It is Easter and I have been thinking about resurrection and finding life where there has been death. I have been thinking about heaven and what it might be like when we pass from this world to the next.
I remember reading once that heaven was the place where things that are lost would be found. I like that thought because throughout my life I have lost a lot of things. Some of those things were able to be replaced, keys and books, for instance, articles of clothing, pieces of jewelry, poems or photographs. Others were not. I may have bought something new to take the place of the thing that is missing, but somehow it never fully satisfied me in the way the first thing, the lost thing, had done. Other things could never be replaced. Friends, for example, people I cared about who wandered in and then one day out of my life, leaving without a forwarding address.
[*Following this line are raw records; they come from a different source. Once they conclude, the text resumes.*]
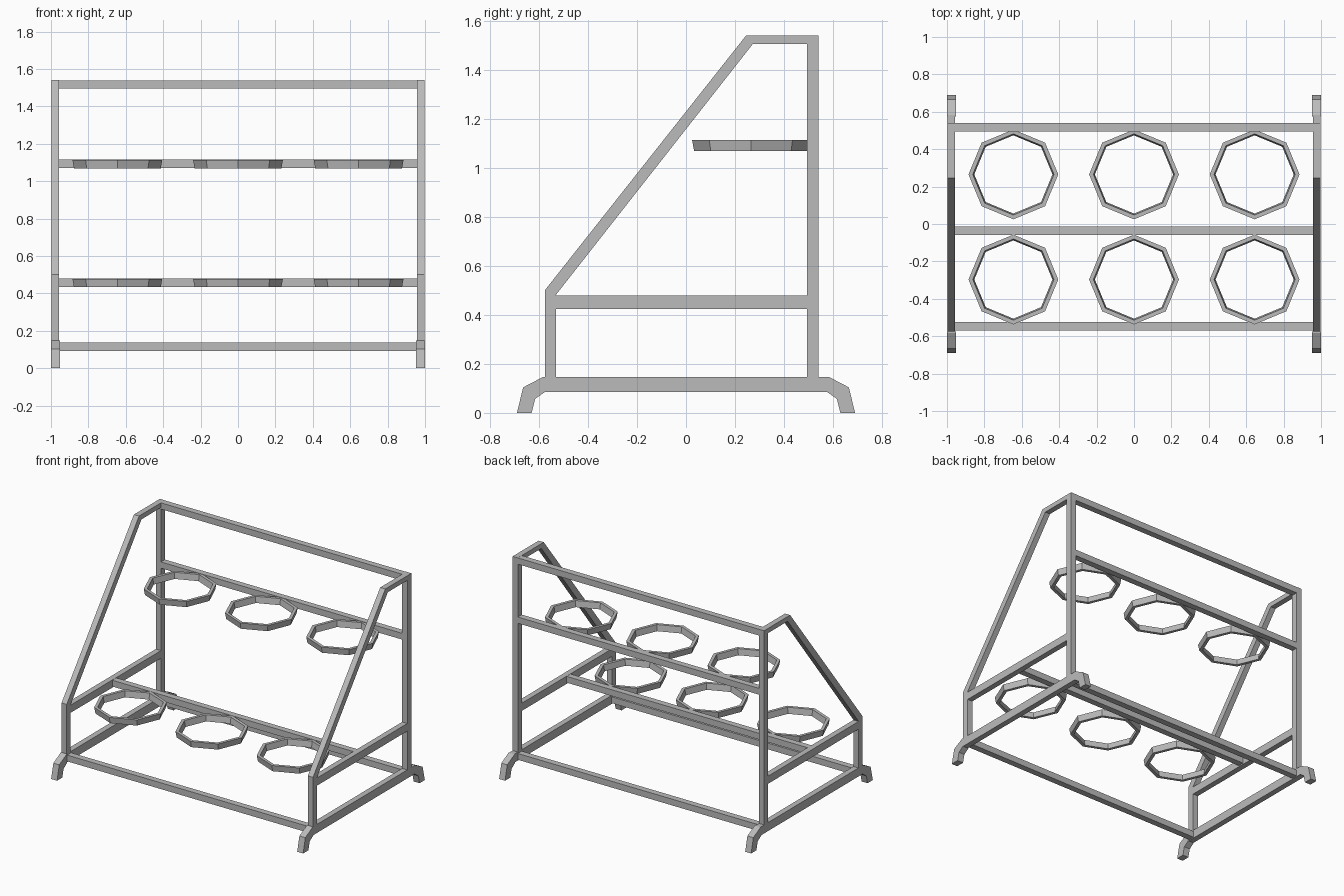
import bpy, bmesh, math
from mathutils import Matrix, Vector

cube = bpy.data.objects.get("Cube")
if cube:
    bpy.data.objects.remove(cube, do_unlink=True)

steel = bpy.data.materials.new("grey_steel")
steel.use_nodes = True
GREY = (0.5, 0.5, 0.5, 1)
steel.diffuse_color = GREY
steel.node_tree.nodes["Principled BSDF"].inputs["Base Color"].default_value = GREY


def finish(name, bm):
    bmesh.ops.recalc_face_normals(bm, faces=bm.faces)
    mesh = bpy.data.meshes.new(name)
    bm.to_mesh(mesh)
    bm.free()
    mesh.materials.append(steel)
    obj = bpy.data.objects.new(name, mesh)
    bpy.context.collection.objects.link(obj)
    return obj


def side_plate(name, profile, x0=0.957, x1=0.998):
    """Extrude a (y, z) outline across the tube width, once per side."""
    for side, sign in (("left", 1), ("right", -1)):
        bm = bmesh.new()
        face = bm.faces.new([bm.verts.new((sign * x0, y, z)) for y, z in profile])
        ext = bmesh.ops.extrude_face_region(bm, geom=[face])
        verts = [g for g in ext["geom"] if isinstance(g, bmesh.types.BMVert)]
        bmesh.ops.translate(bm, verts=verts, vec=(sign * (x1 - x0), 0, 0))
        finish(f"{side}_{name}", bm)


def rect(y0, y1, z0, z1):
    return [(y0, z0), (y1, z0), (y1, z1), (y0, z1)]


def cross_bar(name, y, z, size=0.045, half=0.957):
    bm = bmesh.new()
    bmesh.ops.create_cube(bm, size=1, matrix=Matrix.LocRotScale(
        Vector((0, y, z)), None, Vector((2 * half, size, size))))
    finish(name, bm)


def ring(name, x, y, z):
    """Eight-sided holder hoop, narrowing slightly downward."""
    bm = bmesh.new()
    section = [(0.24, 0.022), (0.217, 0.022), (0.209, -0.022), (0.232, -0.022)]
    loops = []
    for i in range(8):
        a = i * math.tau / 8
        loops.append([bm.verts.new((x + r * math.cos(a), y + r * math.sin(a), z + h))
                      for r, h in section])
    for i in range(8):
        a, b = loops[i], loops[(i + 1) % 8]
        for j in range(4):
            k = (j + 1) % 4
            bm.faces.new((a[j], b[j], b[k], a[k]))
    finish(name, bm)


# Side frames
side_plate("back_post", rect(0.494, 0.54, 0.147, 1.54))
side_plate("top_rail", [(0.245, 1.54), (0.273, 1.506), (0.494, 1.506), (0.494, 1.54)])
side_plate("sloping_rail", [(-0.575, 0.502), (0.245, 1.54), (0.273, 1.506), (-0.53, 0.483)])
side_plate("front_post", [(-0.575, 0.147), (-0.53, 0.147), (-0.53, 0.483), (-0.575, 0.502)])
side_plate("middle_rail", rect(-0.53, 0.494, 0.425, 0.48))
side_plate("bottom_rail", rect(-0.575, 0.575, 0.086, 0.147))

# Bent feet at both ends of each bottom rail
foot = [(0.575, 0.147), (0.583, 0.147), (0.665, 0.104), (0.69, 0),
        (0.63, 0), (0.616, 0.057), (0.575, 0.086)]
side_plate("back_foot", foot, 0.953, 1.0)
side_plate("front_foot", [(-y, z) for y, z in foot], 0.953, 1.0)

# Bars joining the two sides
cross_bar("top_back_bar", 0.517, 1.517)
cross_bar("upper_ring_bar", 0.517, 1.093)
cross_bar("lower_ring_bar", -0.036, 0.456)
cross_bar("bottom_back_bar", 0.517, 0.114)
cross_bar("bottom_front_bar", -0.547, 0.114)

# Two rows of three hoops
for row, y, z in (("upper", 0.265, 1.091), ("lower", -0.297, 0.456)):
    for label, x in (("right", -0.645), ("middle", 0), ("left", 0.645)):
        ring(f"{row}_{label}_ring", x, y, z)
Moments of unfettered grace in which I can’t exactly call up the circumstances any more but I still know they happened. My innocence that fell away in pieces and my naïveté about the intentions and motivations of some people that seemed to have been lost in one fell swoop. I have lost, and regret having done so, the way loved ones, dead now, looked when they were content and what it was that used to make me laugh so hard that my face hurt.
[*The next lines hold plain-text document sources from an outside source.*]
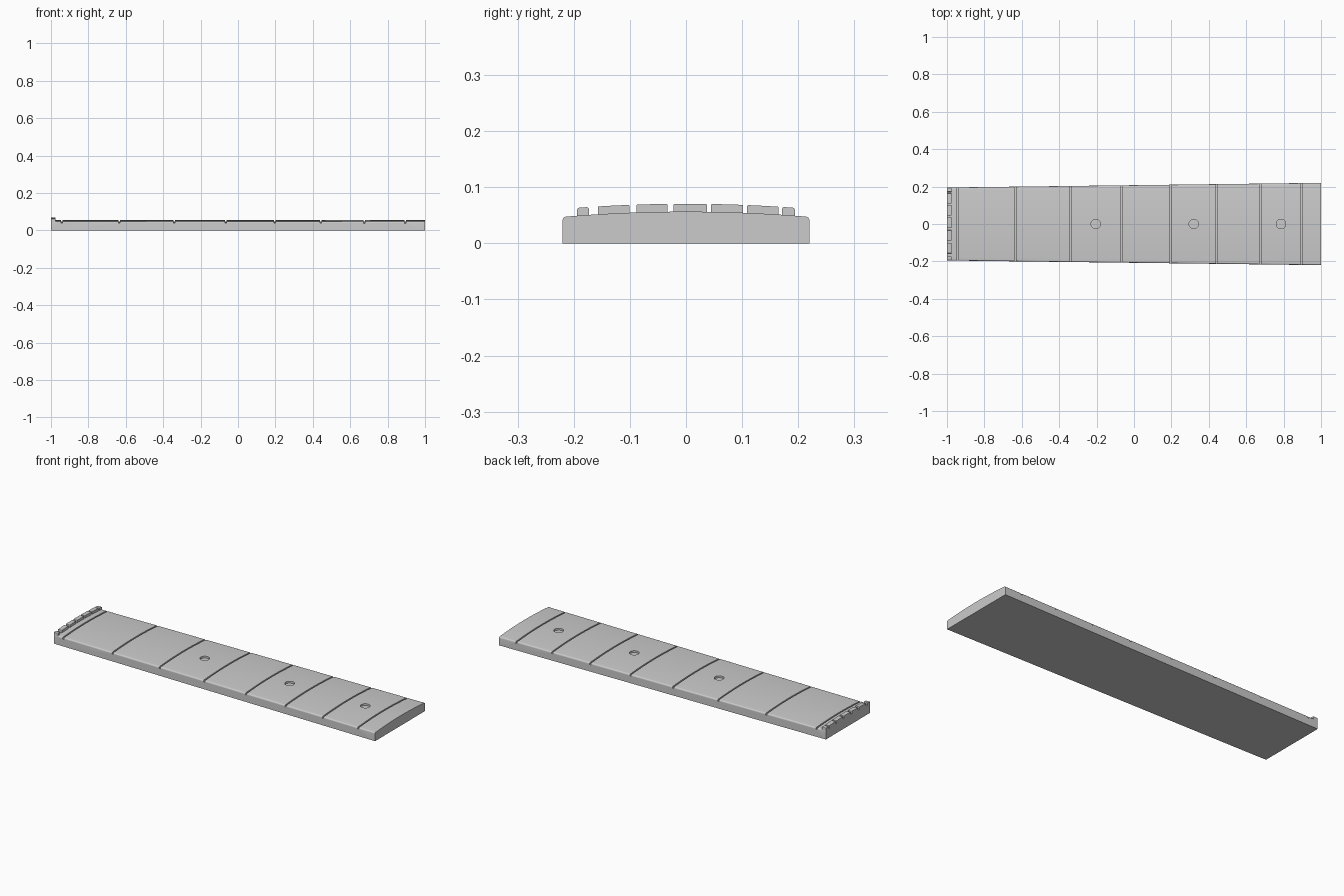
import bpy, bmesh, math

if "Cube" in bpy.data.objects:
    bpy.data.objects.remove(bpy.data.objects["Cube"])

R = 2.6          # crown radius of the playing surface
TOP = 0.0565     # board height on the centre line


def crown(y, top=TOP):
    return top - (R - math.sqrt(R * R - y * y))


def half_width(x):
    return 0.2075 + 0.0125 * x


def make_object(name, bm):
    bmesh.ops.recalc_face_normals(bm, faces=bm.faces)
    me = bpy.data.meshes.new(name)
    bm.to_mesh(me)
    bm.free()
    ob = bpy.data.objects.new(name, me)
    bpy.context.collection.objects.link(ob)
    return ob


def section(y0, y1, top, bottom, fillet, n=24):
    """Crowned cross-section with rounded upper corners; bottom is a function of y."""
    ys = [y0 + fillet + (y1 - y0 - 2 * fillet) * i / n for i in range(n + 1)]
    pts = [(y, crown(y, top)) for y in ys]
    if fillet:
        right, left = [], []
        for k in range(1, 6):
            a = math.radians(18 * k)
            dy, dz = fillet * math.sin(a), fillet * (1 - math.cos(a))
            left.append((ys[0] - dy, pts[0][1] - dz))
            right.append((ys[-1] + dy, pts[-1][1] - dz))
        pts = left[::-1] + pts + right
    base = [(y1 - (y1 - y0) * i / n, bottom(y1 - (y1 - y0) * i / n)) for i in range(n + 1)]
    if bottom(0.1) == bottom(0):
        base = [base[0], base[-1]]
    return pts + base


def loft(bm, x0, sec0, x1, sec1):
    rings = [[bm.verts.new((x, y, z)) for y, z in s] for x, s in ((x0, sec0), (x1, sec1))]
    n = len(sec0)
    for i in range(n):
        j = (i + 1) % n
        bm.faces.new((rings[0][i], rings[0][j], rings[1][j], rings[1][i]))
    bm.faces.new(rings[0])
    bm.faces.new(rings[1])


# Tapered, crowned board
bm = bmesh.new()
flat = lambda y: 0.0
loft(bm, -1, section(-half_width(-1), half_width(-1), TOP, flat, 0.007),
     1, section(-half_width(1), half_width(1), TOP, flat, 0.007))
board = make_object("fretboard", bm)

# Fret slots, following the crown
cut = bmesh.new()
for x in (-0.942, -0.635, -0.341, -0.065, 0.196, 0.442, 0.675, 0.894):
    s = section(-0.25, 0.25, 0.09, lambda y: crown(y, TOP - 0.009), 0)
    loft(cut, x - 0.004, s, x + 0.004, s)
slots = make_object("slot_cutter", cut)

# Round inlay pockets
cut = bmesh.new()
for x in (-0.205, 0.319, 0.786):
    geo = bmesh.ops.create_cone(cut, cap_ends=True, segments=48, radius1=0.025,
                                radius2=0.025, depth=0.04)
    bmesh.ops.translate(cut, verts=geo["verts"], vec=(x, 0, 0.066))
pockets = make_object("inlay_cutter", cut)

for cutter in (slots, pockets):
    mod = board.modifiers.new(cutter.name, 'BOOLEAN')
    mod.operation = 'DIFFERENCE'
    mod.solver = 'EXACT'
    mod.object = cutter
    bpy.context.view_layer.objects.active = board
    bpy.ops.object.modifier_apply(modifier=mod.name)
    bpy.data.objects.remove(cutter)

# Nut: crowned blocks separated by the string grooves
bm = bmesh.new()
blocks = ((-0.194, -0.173), (-0.157, -0.101), (-0.088, -0.033), (-0.022, 0.037),
          (0.045, 0.102), (0.109, 0.165), (0.171, 0.194))
for i, (a, b) in enumerate(blocks):
    s = section(a, b, 0.0705, lambda y: crown(y) - 0.004, 0.004 if i in (0, 6) else 0.002, 8)
    loft(bm, -1, s, -0.976, s)
nut = make_object("nut", bm)

for ob in (board, nut):
    bpy.ops.object.select_all(action='DESELECT')
    ob.select_set(True)
    bpy.context.view_layer.objects.active = ob
    bpy.ops.object.shade_smooth_by_angle(angle=math.radians(30))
I lost my fearlessness when I fell off the back of a motorcycle and I lost my need to be the best or win first place when I discovered that not everything in life is about winning. I lost the knowledge and anticipation that my plans will turn out as I expect and the notion that bad things won’t happen to good people. Not all of the things I lost, therefore, are missed or necessary or important. But sometimes I would just like to see them again just to remember what it was that I used to think was so wonderful about them. I don’t know if I’ll ever get that chance, of course because even though I believe in heaven, I don’t really know what it will be like. And if I’m honest, even in this season of Easter, I don’t know if Jesus physically rose from the dead either. I guess somewhere along the way I lost the need for that kind of certainty too. If pushed I would say I like the thought of heaven as a grand place of love and sweet reunions and I like the thought of Jesus, up from the grave, skipping down the street holding hands with a friend who didn’t go anywhere and laughing about what he had missed in the three days he was gone.
Truthfully, part of the reason I’m a pastor, a bearer of good news, is because I’d like to be the one to tell him, “don’t worry, one day soon, you’ll get it all back.”